As previously discussed, Oregon pays their assistants the most and is the only school paying more than $3 million, although UW isn't that far behind. There's been a lot of discussion recently questioning if we're paying our assistants enough, especially in the wake of Tosh leaving. If you omit our 2013 salaries, this leaves our group of 2012 assistants as being paid sixth out of the 10 public schools in the conference. If USC and the Furd are ahead of us, that would leave us at eighth overall, putting us in the final third for our conference.
I wonder if this is a consequence of Coach Tedford having stayed with us for so long. As shown above, we have a number of assistants with lengthy tenures (and Gould was actually at Cal for longer than Tedford was), resulting in them earning fancy titles and additional pay. While other schools like UW, UCLA, and 2013 Cal can pay top dollar for a few key assistants and pay the others more modestly, 2012 Cal didn't place a single assistant coach in the top 25; none of those assistants were making elite-level money. All of the money allocated for our assistants was somewhat evenly distributed, as shown by having the smallest standard deviation of all schools in this study.
Just for curiosity, let's take a look at how much each school their assistants per win, shown in the last column of this table. Needless to say, the asterisk shows I've gone ahead and penciled in the 14 wins for next year with the Bear Raid. Obviously! Coming in last is Colorado for their one-win season. But, let's not mock them as our 2012 squad was next in line, spending nearly $700,000 on assistants per win. Discounting the remarkable season that will be 2013 Cal, Arizona and Utah come up right in the middle despite practically having polar opposites of seasons. The Wildcats experienced a rebirth with the spread offense of new coach RichRod while Utah failed to make a bowl under eight-year head coach Kyle Wittingham. Unsurprisingly, OSU has the most value, maximizing wins while ranking ninth (out of ten 2012 schools in this study) in money spent on assistants. Riley continues to bring wins to the Beavers without five-star recruits and without spending exorbitant amounts on their assistants. It can't just be hip-hip-hoorays and the promise of In-N-Out, right?
This last exercise is a little silly because there's much more that goes into the responsibilities of these assistants than purely wins, especially at schools in their rebuilding phases. While we all want Dykes's coaching team to make the Bears a perennial bowl team again, it's also critical for them to instill an appreciation for academics and to aid in the maturation and character development of our Golden Bears.
Oregon comes out of this analysis as the clear winner--able to afford the greatest salary pool for their assistants while spending the third-least per win. Colorado on the other hand...they spent nearly ten times as much per win.

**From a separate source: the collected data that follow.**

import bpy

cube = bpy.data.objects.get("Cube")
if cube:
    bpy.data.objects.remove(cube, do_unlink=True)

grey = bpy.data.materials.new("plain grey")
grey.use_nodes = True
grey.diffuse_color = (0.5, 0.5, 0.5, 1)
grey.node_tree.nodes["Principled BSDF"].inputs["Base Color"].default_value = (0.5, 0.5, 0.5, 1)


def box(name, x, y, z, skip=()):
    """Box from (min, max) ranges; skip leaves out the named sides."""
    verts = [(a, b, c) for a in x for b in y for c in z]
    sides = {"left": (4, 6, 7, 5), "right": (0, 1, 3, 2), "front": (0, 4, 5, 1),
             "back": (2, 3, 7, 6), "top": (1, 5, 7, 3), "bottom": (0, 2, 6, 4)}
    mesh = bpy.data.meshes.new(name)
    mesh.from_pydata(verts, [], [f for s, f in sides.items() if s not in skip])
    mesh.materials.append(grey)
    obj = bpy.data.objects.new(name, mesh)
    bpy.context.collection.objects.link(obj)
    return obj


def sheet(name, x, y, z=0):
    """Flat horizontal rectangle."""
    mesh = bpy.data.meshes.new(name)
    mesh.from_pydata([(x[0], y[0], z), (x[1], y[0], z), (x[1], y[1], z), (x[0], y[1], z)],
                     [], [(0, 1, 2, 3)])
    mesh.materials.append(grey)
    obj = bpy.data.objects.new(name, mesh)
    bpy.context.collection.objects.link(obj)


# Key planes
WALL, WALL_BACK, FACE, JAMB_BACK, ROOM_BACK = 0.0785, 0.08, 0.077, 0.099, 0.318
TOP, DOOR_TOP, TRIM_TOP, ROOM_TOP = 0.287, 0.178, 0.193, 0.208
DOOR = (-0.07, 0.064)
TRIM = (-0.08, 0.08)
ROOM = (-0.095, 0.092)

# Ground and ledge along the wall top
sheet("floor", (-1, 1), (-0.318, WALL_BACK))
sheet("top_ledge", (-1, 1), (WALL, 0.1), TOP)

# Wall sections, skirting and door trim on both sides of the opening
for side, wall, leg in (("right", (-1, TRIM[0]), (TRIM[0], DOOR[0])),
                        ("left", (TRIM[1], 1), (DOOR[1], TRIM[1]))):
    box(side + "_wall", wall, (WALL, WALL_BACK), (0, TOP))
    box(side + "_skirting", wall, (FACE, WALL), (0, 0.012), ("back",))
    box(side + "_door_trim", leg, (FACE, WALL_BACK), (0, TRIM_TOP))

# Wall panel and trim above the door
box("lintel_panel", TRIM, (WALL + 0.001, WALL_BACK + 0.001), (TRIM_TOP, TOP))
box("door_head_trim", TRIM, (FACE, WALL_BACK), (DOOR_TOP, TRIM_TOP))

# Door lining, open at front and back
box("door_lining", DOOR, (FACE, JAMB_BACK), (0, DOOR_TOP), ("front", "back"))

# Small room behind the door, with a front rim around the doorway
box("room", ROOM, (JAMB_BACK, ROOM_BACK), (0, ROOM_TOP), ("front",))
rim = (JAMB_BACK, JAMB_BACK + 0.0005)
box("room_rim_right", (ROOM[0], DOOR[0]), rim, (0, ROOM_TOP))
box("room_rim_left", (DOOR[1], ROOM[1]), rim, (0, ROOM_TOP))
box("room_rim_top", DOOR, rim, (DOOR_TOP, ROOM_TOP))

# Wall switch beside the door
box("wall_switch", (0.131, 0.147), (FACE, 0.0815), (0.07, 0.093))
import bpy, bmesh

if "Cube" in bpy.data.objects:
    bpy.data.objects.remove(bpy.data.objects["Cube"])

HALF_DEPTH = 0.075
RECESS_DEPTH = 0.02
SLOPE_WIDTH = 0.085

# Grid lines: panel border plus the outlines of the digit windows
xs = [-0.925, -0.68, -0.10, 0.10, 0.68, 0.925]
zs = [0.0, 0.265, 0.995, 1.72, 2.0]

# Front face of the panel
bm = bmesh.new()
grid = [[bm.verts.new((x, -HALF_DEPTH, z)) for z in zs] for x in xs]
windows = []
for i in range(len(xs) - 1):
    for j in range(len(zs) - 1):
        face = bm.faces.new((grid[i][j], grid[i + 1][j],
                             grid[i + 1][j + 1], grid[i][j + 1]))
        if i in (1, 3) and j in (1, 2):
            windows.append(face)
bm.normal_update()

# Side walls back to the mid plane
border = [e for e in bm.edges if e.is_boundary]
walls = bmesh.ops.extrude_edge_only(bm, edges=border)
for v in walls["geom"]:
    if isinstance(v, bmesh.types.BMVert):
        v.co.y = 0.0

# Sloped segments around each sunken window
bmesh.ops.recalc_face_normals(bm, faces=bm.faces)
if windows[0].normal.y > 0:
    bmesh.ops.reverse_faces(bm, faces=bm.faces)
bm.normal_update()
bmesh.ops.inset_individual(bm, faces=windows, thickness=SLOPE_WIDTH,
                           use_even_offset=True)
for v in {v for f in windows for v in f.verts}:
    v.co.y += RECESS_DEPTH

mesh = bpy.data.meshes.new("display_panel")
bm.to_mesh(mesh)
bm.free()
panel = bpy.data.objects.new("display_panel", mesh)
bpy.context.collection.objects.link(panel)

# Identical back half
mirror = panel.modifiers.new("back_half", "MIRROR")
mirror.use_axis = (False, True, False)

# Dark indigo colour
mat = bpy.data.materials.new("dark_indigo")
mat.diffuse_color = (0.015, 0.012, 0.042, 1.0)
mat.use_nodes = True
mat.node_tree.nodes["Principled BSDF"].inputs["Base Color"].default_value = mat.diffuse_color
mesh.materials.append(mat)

To give you an idea of Oregon's spending, they have two of the top-eight coaches and six of the top 20; looking at all the lowest-earning assistants per school, Oregon's makes the most. We also see an emphasis on defensive as the majority of the top-earners are defensive coordinators.
From a Golden Bear perspective, perhaps the most interesting finding from these beautifully color-coordinated graphs is a stark contrast between the 2012 and 2013 trends. In 2012, the coaching staff was filled with many assistants unofficially becoming senior staff; the money was forced to be split among too many hands with not a single coach landing in the top 25. 2013 is a completely different story. Most of these men are first-time coaches at Cal (and OL Coach Yenser is a first-time coach period), so they're making the equivalent of entry-level salaries. Consequently, all that extra money is going straight into the pockets of our coordinators.
Still hungry for more chat about cash and change? We've got another analysis comparing assistants across schools based on their positional duties. If you love charts and tables, you'll go crazy for this one!
(Part two of a four-part series: 1, 2, 3, and 4.)